Isko Moreno impersonates 'old politician': 'Itatapon ko na ba ang basura?'
Even seated on the mayoral chair, Isko Moreno can still act.
On his table at the Bulwagang Katipunan in City Hall, Moreno on Tuesday, July 31, went on a tirade against corruption during a press conference. Like his usual rebukes, he inserted jokes in-between.
But unlike his previous speeches, he shied away from his usual comic reliefs that entailed using reversed or colloquial Filipino words like "etneb (twenty)" and "tolongges (idiot)." Instead, he performed an impersonation of someone he described as "trapo" and an "old politician."
In position, he posed as if holding up a sack of trash, looked to the side as if addressing a director, and said in a deep and groggy voice, "O, itatapon ko na ba yung basura? (Okay, should I drop the trash now?)"
The short act triggered a cackle from the audience.
It was an evident parody of his predecessor and recent election enemy, former president and Manila mayor Joseph "Erap" Estrada, whose leadership in the capital was marked by an unflattering viral cleanup drive of Manila Bay in July 2017.
Instead of the former president, however, it was one of his supporters who had thrown a sack of trash into the river, with Estrada approaching seconds later to gather the dregs for photos. Estrada said in the ambush interview with reporters in the event then that, "it was for publicity only, but we are dead serious in cleaning Manila Bay."
Asked to specify who he was alluding to in the act, Moreno said, "Ay, hindi ko alam, basta, basta I am just saying in general," before giving one last holding-a-trash-bag pose with a big smile. (I don't know. I am just saying it in general.)
The anti-corruption speech started with Moreno explaining why he preferred to release funds in his social amelioration program with the use of ATM cards.

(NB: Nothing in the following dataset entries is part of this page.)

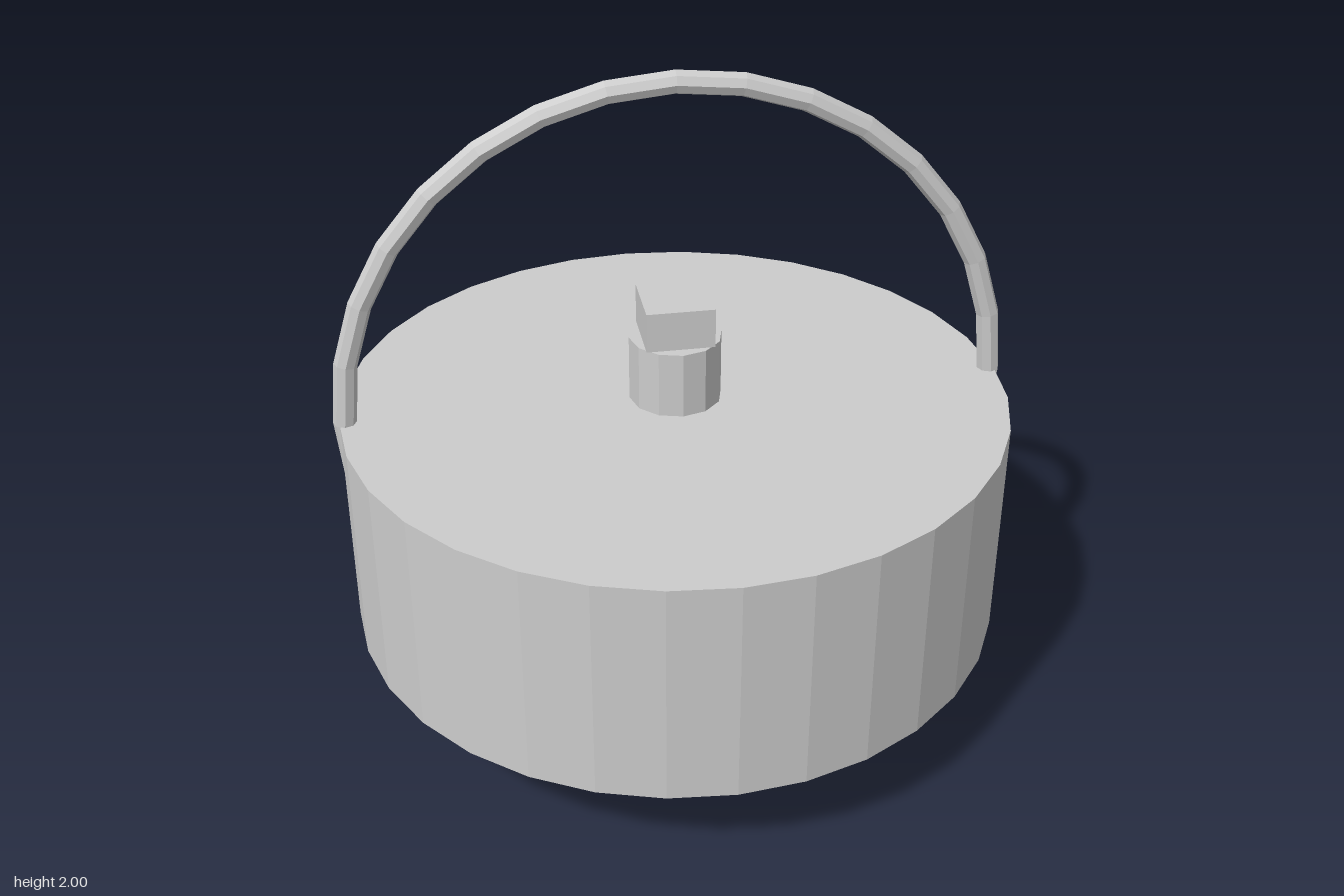
import * as THREE from 'three';

export function createModel() {
  const model = new THREE.Group();
  const material = new THREE.MeshStandardMaterial({ color: 0xcccccc, flatShading: true });

  const add = (name, geometry, y) => {
    const mesh = new THREE.Mesh(geometry, material);
    mesh.name = name;
    mesh.position.y = y;
    model.add(mesh);
  };

  // Drum with a shallow cone underneath, closed by a small flat tip
  const profile = [[0, 0.08], [0.125, 0.08], [0.983, 0.317], [0.983, 1], [0, 1]];
  add('body', new THREE.LatheGeometry(profile.map(([r, y]) => new THREE.Vector2(r, y)), 32), 0);

  // Full hoop that passes through the body and shows above and below it
  add('hoop', new THREE.TorusGeometry(0.966, 0.034, 8, 32), 1);

  // Post and square cap in the middle of the lid
  add('post', new THREE.CylinderGeometry(0.137, 0.137, 0.2, 12), 1.1);
  add('cap', new THREE.BoxGeometry(0.2, 0.12, 0.2), 1.26);

  return model;
}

His press conference followed the signing of City Ordinance No. 8568, which is set to give P1,000 monthly to students in "good standing" enrolled in the Manila-funded colleges by 2020.

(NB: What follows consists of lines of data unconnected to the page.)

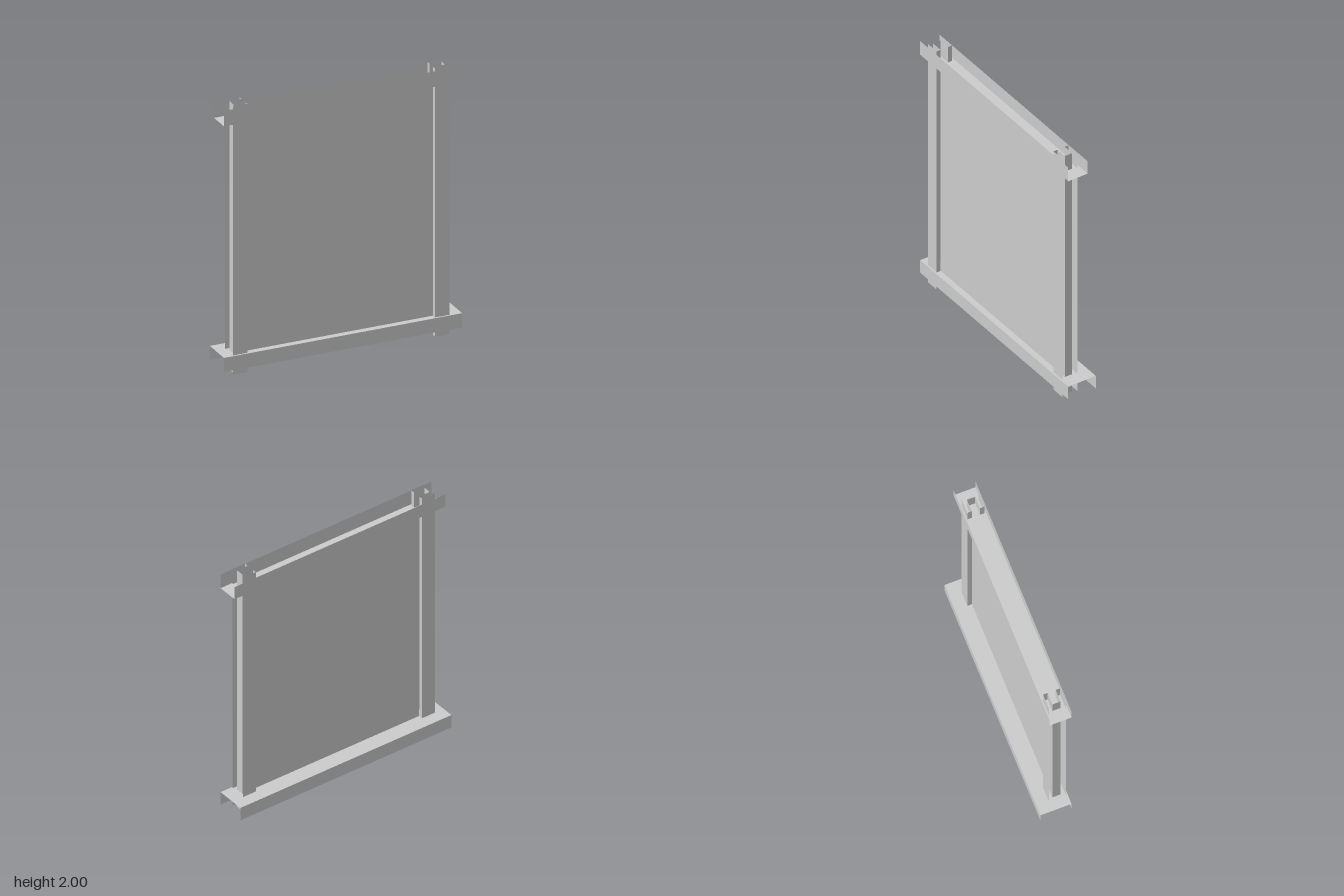
import * as THREE from 'three';

const material = new THREE.MeshStandardMaterial({
  color: 0xcccccc, flatShading: true, side: THREE.DoubleSide,
});

// Thin folded sheet: a section of [a, b] points swept between two ends.
// place(a, b, t) turns a section point and an end position into x, y, z.
function foldedSheet(name, section, from, to, place) {
  const positions = [];
  for (let i = 0; i < section.length - 1; i++) {
    const [p, q] = [section[i], section[i + 1]];
    const a = place(...p, from), b = place(...q, from);
    const c = place(...q, to), d = place(...p, to);
    positions.push(...a, ...b, ...c, ...a, ...c, ...d);
  }
  const geometry = new THREE.BufferGeometry();
  geometry.setAttribute('position', new THREE.Float32BufferAttribute(positions, 3));
  geometry.computeVertexNormals();
  const mesh = new THREE.Mesh(geometry, material);
  mesh.name = name;
  return mesh;
}

// Rail: a channel with a web and two flanges, section in (z, y)
function rail(name, webY, frontEdgeY, backEdgeY, backZ) {
  const frontZ = 0.113;
  const section = [[frontZ, frontEdgeY], [frontZ, webY], [backZ, webY], [backZ, backEdgeY]];
  return foldedSheet(name, section, -0.899, 0.899, (z, y, x) => [x, y, z]);
}

// Post: one folded strip, open on its outer side, section in (x, z).
// Front and back faces turn in at the inner edge and return to a recessed web.
function post(name, centreX, side) {
  const outer = 0.054, inner = -0.054, web = 0.036;
  const section = [
    [outer, 0.1], [inner, 0.1], [inner, 0.068], [web, 0.068],
    [web, 0.008], [inner, 0.008], [inner, -0.025], [outer, -0.025],
  ];
  return foldedSheet(name, section, 0, 2, (x, z, y) => [centreX + side * x, y, z]);
}

// Flat panel sheet between two x positions, filling the height between the rails
function panelSheet(name, x0, x1, z) {
  const mesh = new THREE.Mesh(new THREE.PlaneGeometry(x1 - x0, 1.722), material);
  mesh.name = name;
  mesh.position.set((x0 + x1) / 2, 1.006, z);
  return mesh;
}

export function createModel() {
  const model = new THREE.Group();
  model.name = 'framedPanel';

  model.add(rail('topRail', 1.87, 1.985, 1.973, -0.048));
  model.add(rail('bottomRail', 0.145, 0.04, 0.04, -0.115));
  model.add(post('leftPost', 0.755, 1));
  model.add(post('rightPost', -0.771, -1));

  // One sheet in front, two leaves meeting in the middle behind
  model.add(panelSheet('frontPanel', -0.717, 0.701, 0.066));
  model.add(panelSheet('backPanelRight', -0.717, 0, 0.009));
  model.add(panelSheet('backPanelLeft', 0, 0.701, 0.009));
  return model;
}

He explained that with the system, he would be able to avoid distributing cash allowances himself.
"I think these things should stop. If you really wanted to serve, people will know. People will know without our names there," Moreno said.
Watch Moreno's impersonation here:
Inside Track is Rappler's intelligencer on people, events, places and everything of public interest. It's a take-off from Newsbreak's Inside Track section. Contributions are most welcome. Just send bits of information to email@example.com.